Private policing is not new to Michigan. There are currently 13 private security police agencies in our state, which mostly includes hospitals and educational institutions. However, Senate Bill 924 is getting another push. The bill would expand on these 15 agencies and expand private police. It would expand on the 1968 law that allows entities to create their own private police entities.
What is the Difference Between Traditional Police and Private Police?
The core difference is that traditional police represent and serve the public, while private police service the company that hires them. The bill would allow associations, corporations, partnerships, trusts, foundations, not-for-profits, and others to hire their own private police.
Both types of police officers are required to go through training before they can actively serve and both can make arrests, but how things play out after that can get a bit tricky. Questions arise as to whose jurisdiction it is once a case requires further investigation or goes to trial. Private police are not tied to a particular community, county or other area.
The Growth of Private Police
Education is our biggest institute that could benefit from expanding private police. As school shootings are on the rise, the idea of having police officers placed in the schools has become a hot topic. But is it feasible to have traditional police officers placed in schools on a full time basis to protest students and teachers from armed intruders?
The alternative would be to allow the schools to hire their own private officers to protect their schools. This police force would be privately employed, work full-time at the school and receive full benefits.
At first glance, the idea is intriguing, but it is also complicated. Expanding private police into our schools could provide the needed support for student and teachers, but the legalities of these officers and their actions need to be better defined at this point. The bill states that they are able to make peaceful arrests, under some circumstances, but an active shooter clearly doesn’t fall into that category.
Support for Expanding Private Police
The revised Senate Bill 924 was recently introduced by Senator Mike Kowell and was approved by a Michigan Senate Panel, but that doesn’t mean it will be pushed though. A vote is required and not everyone is in full support of the proposed bill for expanding private police. Kowell points out that it could be a cost saving measure for the Michigan Department of State Police. Although it is supported by the Michigan Contract Security Association, it is not receiving the same support from the Michigan Association of Chiefs of Police, Deputy Sheriff’s Association, Prosecuting Attorney’s Association of Michigan, Michigan State Trooper Association or the Michigan State Police Command Officers Association.
Critics of the proposed bill state that expanding private police make the traditional police department seem less professional, would reduce transparency with the community, and could turn safety into a money issue. Third party contractors may also lack accountability. They don’t have a vested interest in protecting and serving the public. It is the transparency and accountability that we need more of to continue to build trust between the police and the community, as a whole.

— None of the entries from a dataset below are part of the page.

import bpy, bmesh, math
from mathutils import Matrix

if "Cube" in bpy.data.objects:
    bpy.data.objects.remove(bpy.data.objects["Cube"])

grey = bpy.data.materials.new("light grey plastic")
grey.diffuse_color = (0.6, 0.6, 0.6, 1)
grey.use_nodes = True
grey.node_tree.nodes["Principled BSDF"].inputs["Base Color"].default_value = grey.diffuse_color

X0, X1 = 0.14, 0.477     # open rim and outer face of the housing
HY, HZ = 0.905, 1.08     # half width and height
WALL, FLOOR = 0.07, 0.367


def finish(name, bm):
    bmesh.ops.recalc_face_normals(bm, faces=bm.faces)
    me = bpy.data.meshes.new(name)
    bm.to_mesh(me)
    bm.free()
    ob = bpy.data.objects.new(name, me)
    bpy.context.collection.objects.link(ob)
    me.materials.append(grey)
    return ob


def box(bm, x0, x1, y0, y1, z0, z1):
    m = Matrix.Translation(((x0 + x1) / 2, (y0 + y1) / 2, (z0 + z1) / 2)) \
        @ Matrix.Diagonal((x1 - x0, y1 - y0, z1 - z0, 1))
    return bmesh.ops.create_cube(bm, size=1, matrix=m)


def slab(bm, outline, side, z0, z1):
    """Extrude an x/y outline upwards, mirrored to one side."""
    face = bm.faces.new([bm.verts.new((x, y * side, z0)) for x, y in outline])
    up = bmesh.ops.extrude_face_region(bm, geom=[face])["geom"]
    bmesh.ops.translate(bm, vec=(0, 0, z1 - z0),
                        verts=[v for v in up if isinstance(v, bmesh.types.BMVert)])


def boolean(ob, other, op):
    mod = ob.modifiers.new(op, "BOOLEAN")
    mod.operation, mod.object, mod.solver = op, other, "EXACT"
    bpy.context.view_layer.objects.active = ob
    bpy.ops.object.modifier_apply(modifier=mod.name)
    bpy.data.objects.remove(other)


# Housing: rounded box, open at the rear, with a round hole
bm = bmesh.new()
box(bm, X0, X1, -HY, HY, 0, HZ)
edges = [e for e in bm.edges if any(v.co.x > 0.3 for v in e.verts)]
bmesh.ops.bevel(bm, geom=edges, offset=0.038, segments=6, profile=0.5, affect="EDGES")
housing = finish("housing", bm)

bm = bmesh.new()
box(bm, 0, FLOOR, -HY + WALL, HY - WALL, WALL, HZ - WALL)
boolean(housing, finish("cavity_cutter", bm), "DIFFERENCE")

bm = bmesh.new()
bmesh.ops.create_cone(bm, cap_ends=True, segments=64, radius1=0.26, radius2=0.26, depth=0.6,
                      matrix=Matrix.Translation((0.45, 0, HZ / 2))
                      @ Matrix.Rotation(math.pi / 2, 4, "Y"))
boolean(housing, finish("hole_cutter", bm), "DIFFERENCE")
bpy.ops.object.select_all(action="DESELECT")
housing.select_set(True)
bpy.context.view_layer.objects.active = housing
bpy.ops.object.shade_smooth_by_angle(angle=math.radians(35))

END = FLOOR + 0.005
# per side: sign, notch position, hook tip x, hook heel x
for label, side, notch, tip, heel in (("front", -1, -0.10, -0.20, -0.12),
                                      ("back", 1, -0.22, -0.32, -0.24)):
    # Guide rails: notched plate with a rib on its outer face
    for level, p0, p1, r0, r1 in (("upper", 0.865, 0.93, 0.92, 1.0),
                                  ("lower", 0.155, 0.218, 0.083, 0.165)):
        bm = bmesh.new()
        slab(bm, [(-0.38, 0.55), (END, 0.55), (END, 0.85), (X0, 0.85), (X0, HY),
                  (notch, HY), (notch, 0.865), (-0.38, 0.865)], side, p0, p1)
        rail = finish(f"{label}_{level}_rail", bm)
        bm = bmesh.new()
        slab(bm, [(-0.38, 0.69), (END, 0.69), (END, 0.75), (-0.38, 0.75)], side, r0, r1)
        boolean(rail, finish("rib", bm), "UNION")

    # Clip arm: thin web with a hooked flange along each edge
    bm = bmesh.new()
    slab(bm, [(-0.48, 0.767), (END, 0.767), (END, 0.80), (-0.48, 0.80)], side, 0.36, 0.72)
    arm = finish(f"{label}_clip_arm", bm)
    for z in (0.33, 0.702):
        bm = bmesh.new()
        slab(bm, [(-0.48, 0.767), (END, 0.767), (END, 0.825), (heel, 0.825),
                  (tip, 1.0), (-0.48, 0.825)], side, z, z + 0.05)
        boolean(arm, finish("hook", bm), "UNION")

The bill could garner more support if it were updated and included provisions for the kind of training the private officers would receive.